→ Problem details: Lines containing "prism" should be pulled from the material below.

→ Data for the task:

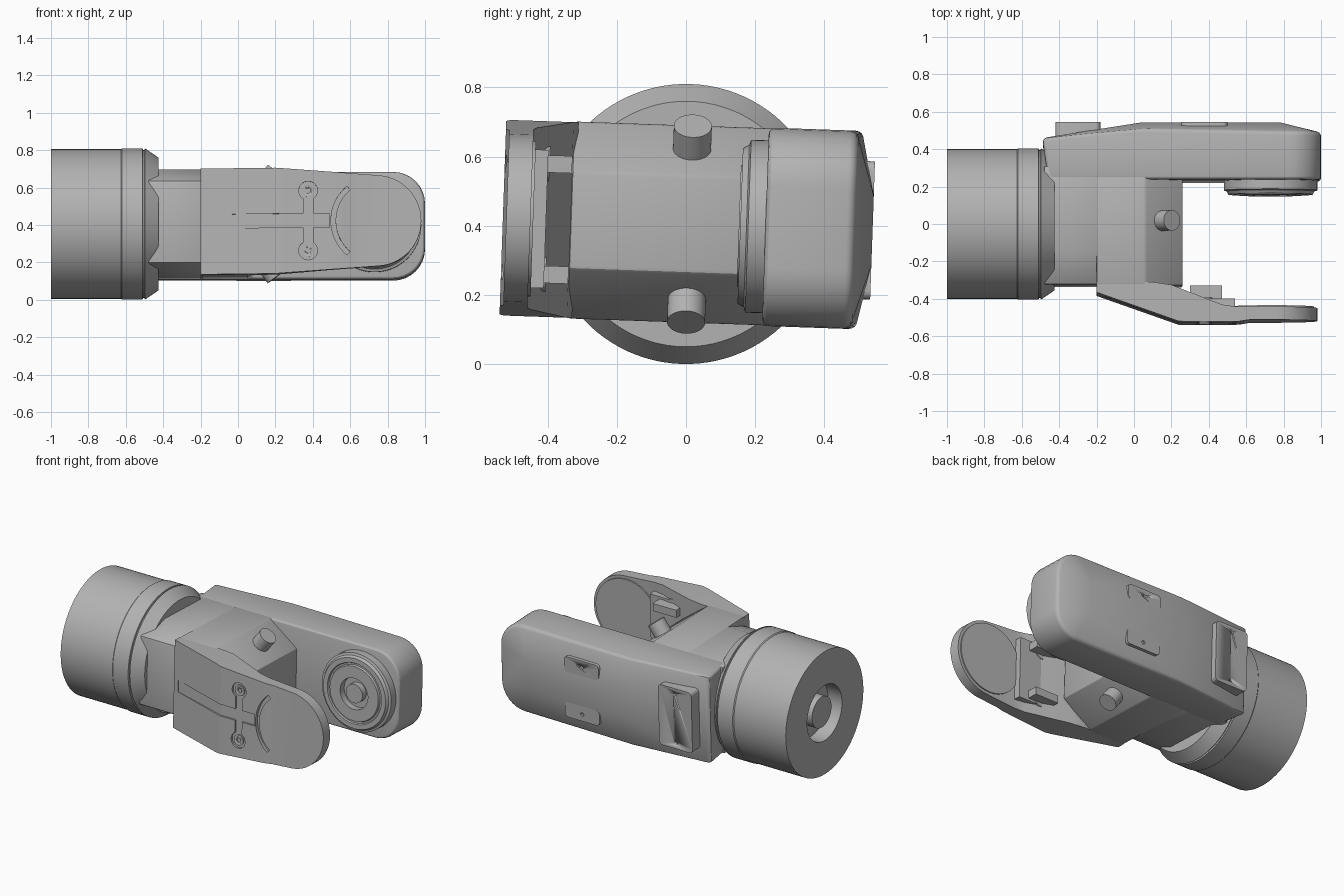
import bpy, bmesh, math
from mathutils import Vector

if "Cube" in bpy.data.objects:
    bpy.data.objects.remove(bpy.data.objects["Cube"])

grey = bpy.data.materials.new("machine grey")
grey.use_nodes = True
COLOUR = (0.45, 0.45, 0.45, 1)
grey.diffuse_color = COLOUR
grey.node_tree.nodes["Principled BSDF"].inputs["Base Color"].default_value = COLOUR

AXIS_Z = 0.405                 # height of the drum axis, the local origin of all parts
TILT = math.radians(-2)        # the fork is rolled slightly about the drum axis


def finish(name, bm, bevel=0, segments=2):
    bmesh.ops.recalc_face_normals(bm, faces=bm.faces)
    mesh = bpy.data.meshes.new(name)
    bm.to_mesh(mesh)
    bm.free()
    mesh.materials.append(grey)
    obj = bpy.data.objects.new(name, mesh)
    bpy.context.collection.objects.link(obj)
    obj.location.z = AXIS_Z
    obj.rotation_euler.x = TILT
    if bevel:
        mod = obj.modifiers.new("bevel", 'BEVEL')
        mod.width, mod.segments = bevel, segments
        mod.limit_method, mod.angle_limit = 'ANGLE', math.radians(30)
        apply(obj, mod)
    activate(obj)
    bpy.ops.object.shade_smooth_by_angle(angle=math.radians(28))
    return obj


def activate(obj):
    bpy.ops.object.select_all(action='DESELECT')
    obj.select_set(True)
    bpy.context.view_layer.objects.active = obj


def apply(obj, mod):
    activate(obj)
    bpy.ops.object.modifier_apply(modifier=mod.name)


def combine(obj, other, operation):
    mod = obj.modifiers.new("boolean", 'BOOLEAN')
    mod.operation, mod.object, mod.solver = operation, other, 'EXACT'
    apply(obj, mod)
    bpy.data.objects.remove(other)


def prism(name, outline, lo, hi, axis, bevel=0):
    """Extrude a 2D outline from lo to hi along an axis."""
    place = {'x': lambda a, b, t: (t, a, b),
             'y': lambda a, b, t: (a, t, b),
             'z': lambda a, b, t: (a, b, t)}[axis]
    bm = bmesh.new()
    rings = [[bm.verts.new(place(a, b, t)) for a, b in outline] for t in (lo, hi)]
    bm.faces.new(rings[0])
    bm.faces.new(rings[1])
    for i in range(len(outline)):
        j = (i + 1) % len(outline)
        bm.faces.new((rings[0][i], rings[0][j], rings[1][j], rings[1][i]))
    return finish(name, bm, bevel)


def lathe(name, profile, direction=(1, 0, 0), centre=(0, 0, 0), steps=64):
    """Spin (distance along axis, radius) points around a direction."""
    d = Vector(direction).normalized()
    side = d.orthogonal().normalized()
    bm = bmesh.new()
    verts = [bm.verts.new(Vector(centre) + d * a + side * r) for a, r in profile]
    edges = [bm.edges.new(pair) for pair in zip(verts, verts[1:])]
    bmesh.ops.spin(bm, geom=verts + edges, cent=centre, axis=d,
                   angle=math.tau, steps=steps, use_duplicate=False)
    bmesh.ops.remove_doubles(bm, verts=bm.verts, dist=0.0001)
    return finish(name, bm)


def rod(name, centre, direction, length, radius):
    return lathe(name, [(0, 0), (0, radius), (length, radius), (length, 0)],
                 direction, centre, 40)


def rect(a0, a1, b0, b1):
    return [(a0, b0), (a1, b0), (a1, b1), (a0, b1)]


def arc(cx, cz, r, start, end, n):
    angles = [math.radians(start + (end - start) * i / n) for i in range(n + 1)]
    return [(cx + r * math.cos(t), cz + r * math.sin(t)) for t in angles]


# Drum with a recessed rear socket, ring grooves and a tapered front
lathe("drum", [(-0.9, 0), (-0.9, 0.18), (-1, 0.18), (-1, 0.4), (-0.626, 0.4),
               (-0.62, 0.405), (-0.51, 0.405), (-0.508, 0.395), (-0.5, 0.395),
               (-0.498, 0.405), (-0.425, 0.355), (-0.425, 0)], steps=96)
rod("drum_pin", (-0.98, 0, 0), (1, 0, 0), 0.1, 0.1)

# Central body: chamfered neck, then a block with a wedge nose
H = 0.285
prism("neck", [(-0.33, -0.22), (-0.33, 0.22), (-0.16, H), (0.3, H), (0.3, -H), (-0.16, -H)],
      -0.48, -0.19, 'x', 0.008)
prism("body", [(-0.2, -H), (0.06, -H), (0.26, -0.14), (0.26, 0.14), (0.06, H), (-0.2, H)],
      -0.335, 0.28, 'y', 0.01)
for s, label in ((1, "upper"), (-1, "lower")):
    rod(f"{label}_nose_pin", (0.14, 0.01, s * 0.2), (0.6, 0, s * 0.8), 0.105, 0.055)

# Rear arm: rounded slab with a hipped back
A = 0.287
outline = ([(-0.49, A), (-0.49, -A)] + arc(0.83, 0.17 - A, 0.17, -90, 0, 8)
           + arc(0.83, A - 0.17, 0.17, 0, 90, 8))
bm = bmesh.new()
for x, z in outline:
    bm.verts.new((max(x, -0.46), 0.23, z))
    bm.verts.new((x, 0.45 if x < 0 else 0.485, z))
for x, z in rect(0.04, 0.78, -0.1, 0.1):
    bm.verts.new((x, 0.54, z))
bm.verts.new((0.04, 0.5, A))
bm.verts.new((0.04, 0.5, -A))
bmesh.ops.convex_hull(bm, input=bm.verts)
bmesh.ops.dissolve_limit(bm, angle_limit=0.02, verts=bm.verts, edges=bm.edges)
finish("rear_arm", bm, 0.02, 3)


# Back cover plates with screws
def cover(name, x0, x1, z0, z1, y0, screws):
    r = 0.025
    corners = [(x1 - r, z1 - r, 0), (x0 + r, z1 - r, 90),
               (x0 + r, z0 + r, 180), (x1 - r, z0 + r, 270)]
    shape = [p for cx, cz, a in corners for p in arc(cx, cz, r, a, a + 90, 4)]
    plate = prism(name, shape, y0, 0.54, 'y')
    for x, z in screws:
        combine(plate, rod("screw_cutter", (x, 0.525, z), (0, 1, 0), 0.1, 0.012), 'DIFFERENCE')


cover("large_cover", -0.42, -0.18, -0.2, 0.2, 0.4, [(-0.3, -0.16), (-0.3, 0.16)])
cover("upper_cover", 0.25, 0.5, 0.1, 0.2, 0.46, [(0.375, 0.155)])
cover("lower_cover", 0.25, 0.5, -0.2, -0.1, 0.46, [(0.375, -0.155)])

# Joint hub on the inside of the rear arm
lathe("joint_hub", [(0, 0), (0, 0.25), (0.055, 0.25), (0.06, 0.235), (0.078, 0.225),
                    (0.078, 0.195), (0.07, 0.19), (0.07, 0.18), (0.082, 0.175),
                    (0.082, 0.1), (0.04, 0.1), (0.04, 0)], (0, -1, 0), (0.73, 0.235, 0))
rod("hub_pin", (0.73, 0.2, 0), (0, -1, 0), 0.045, 0.06)

# Front arm: side outline cut to a cranked plan
lobe = (0.737, 0)
front_arm = prism("front_arm", [(-0.2, 0.283), (-0.2, -0.283), (0.2, -0.283)]
                  + arc(*lobe, 0.243, -85, 85, 28) + [(0.2, 0.283)], -0.7, -0.2, 'y')
plan = prism("plan_cutter", [(-0.2, -0.32), (-0.2, -0.375), (0.24, -0.53), (0.56, -0.53),
                             (0.62, -0.52), (1.1, -0.52), (1.1, -0.45), (0.54, -0.45),
                             (0.47, -0.44), (0.2, -0.335), (0.1, -0.32)], -0.4, 0.4, 'z')
combine(front_arm, plan, 'INTERSECT')

# Shallow grooves in the front arm: channel, cross slot, arc and screw seats
FLOOR = -0.518
combine(front_arm, prism("channel_cutter", [(-0.16, -0.7), (-0.16, -0.385), (0.24, FLOOR),
                                            (0.49, FLOOR), (0.49, -0.7)],
                         -0.037, 0.037, 'z'), 'DIFFERENCE')
combine(front_arm, prism("slot_cutter", rect(0.35, 0.4, -0.14, 0.14), -0.7, FLOOR, 'y'),
        'DIFFERENCE')
combine(front_arm, prism("arc_cutter", arc(*lobe, 0.24, 130, 230, 20)
                         + arc(*lobe, 0.215, 230, 130, 20), -0.7, -0.508, 'y'), 'DIFFERENCE')
for s, label in ((1, "upper"), (-1, "lower")):
    combine(front_arm, rod("seat_cutter", (0.375, FLOOR, s * 0.16), (0, -1, 0), 0.2, 0.05),
            'DIFFERENCE')
    screw = rod(f"{label}_arm_screw", (0.375, -0.4, s * 0.16), (0, -1, 0), 0.125, 0.034)
    combine(screw, rod("hole_cutter", (0.375, -0.51, s * 0.16), (0, -1, 0), 0.1, 0.014),
            'DIFFERENCE')
    # Inner boss and rib behind each screw
    rod(f"{label}_boss", (0.375, -0.5, s * 0.16), (0, 1, 0), 0.1, 0.05)
    prism(f"{label}_rib", rect(0.3, 0.47, -0.45, -0.335),
          s * 0.16 - 0.025, s * 0.16 + 0.025, 'z')
activate(front_arm)
bpy.ops.object.shade_smooth_by_angle(angle=math.radians(15))

# Cross web and pad on the inner face of the front arm
prism("inner_web", rect(0.32, 0.54, -0.46, -0.405), -0.2, 0.2, 'z')
rod("inner_pad", (lobe[0], -0.46, 0), (0, 1, 0), 0.018, 0.225)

→ Answer to this exercise:
def prism(name, outline, lo, hi, axis, bevel=0):
prism("neck", [(-0.33, -0.22), (-0.33, 0.22), (-0.16, H), (0.3, H), (0.3, -H), (-0.16, -H)],
prism("body", [(-0.2, -H), (0.06, -H), (0.26, -0.14), (0.26, 0.14), (0.06, H), (-0.2, H)],
    plate = prism(name, shape, y0, 0.54, 'y')
front_arm = prism("front_arm", [(-0.2, 0.283), (-0.2, -0.283), (0.2, -0.283)]
plan = prism("plan_cutter", [(-0.2, -0.32), (-0.2, -0.375), (0.24, -0.53), (0.56, -0.53),
combine(front_arm, prism("channel_cutter", [(-0.16, -0.7), (-0.16, -0.385), (0.24, FLOOR),
combine(front_arm, prism("slot_cutter", rect(0.35, 0.4, -0.14, 0.14), -0.7, FLOOR, 'y'),
combine(front_arm, prism("arc_cutter", arc(*lobe, 0.24, 130, 230, 20)
    prism(f"{label}_rib", rect(0.3, 0.47, -0.45, -0.335),
prism("inner_web", rect(0.32, 0.54, -0.46, -0.405), -0.2, 0.2, 'z')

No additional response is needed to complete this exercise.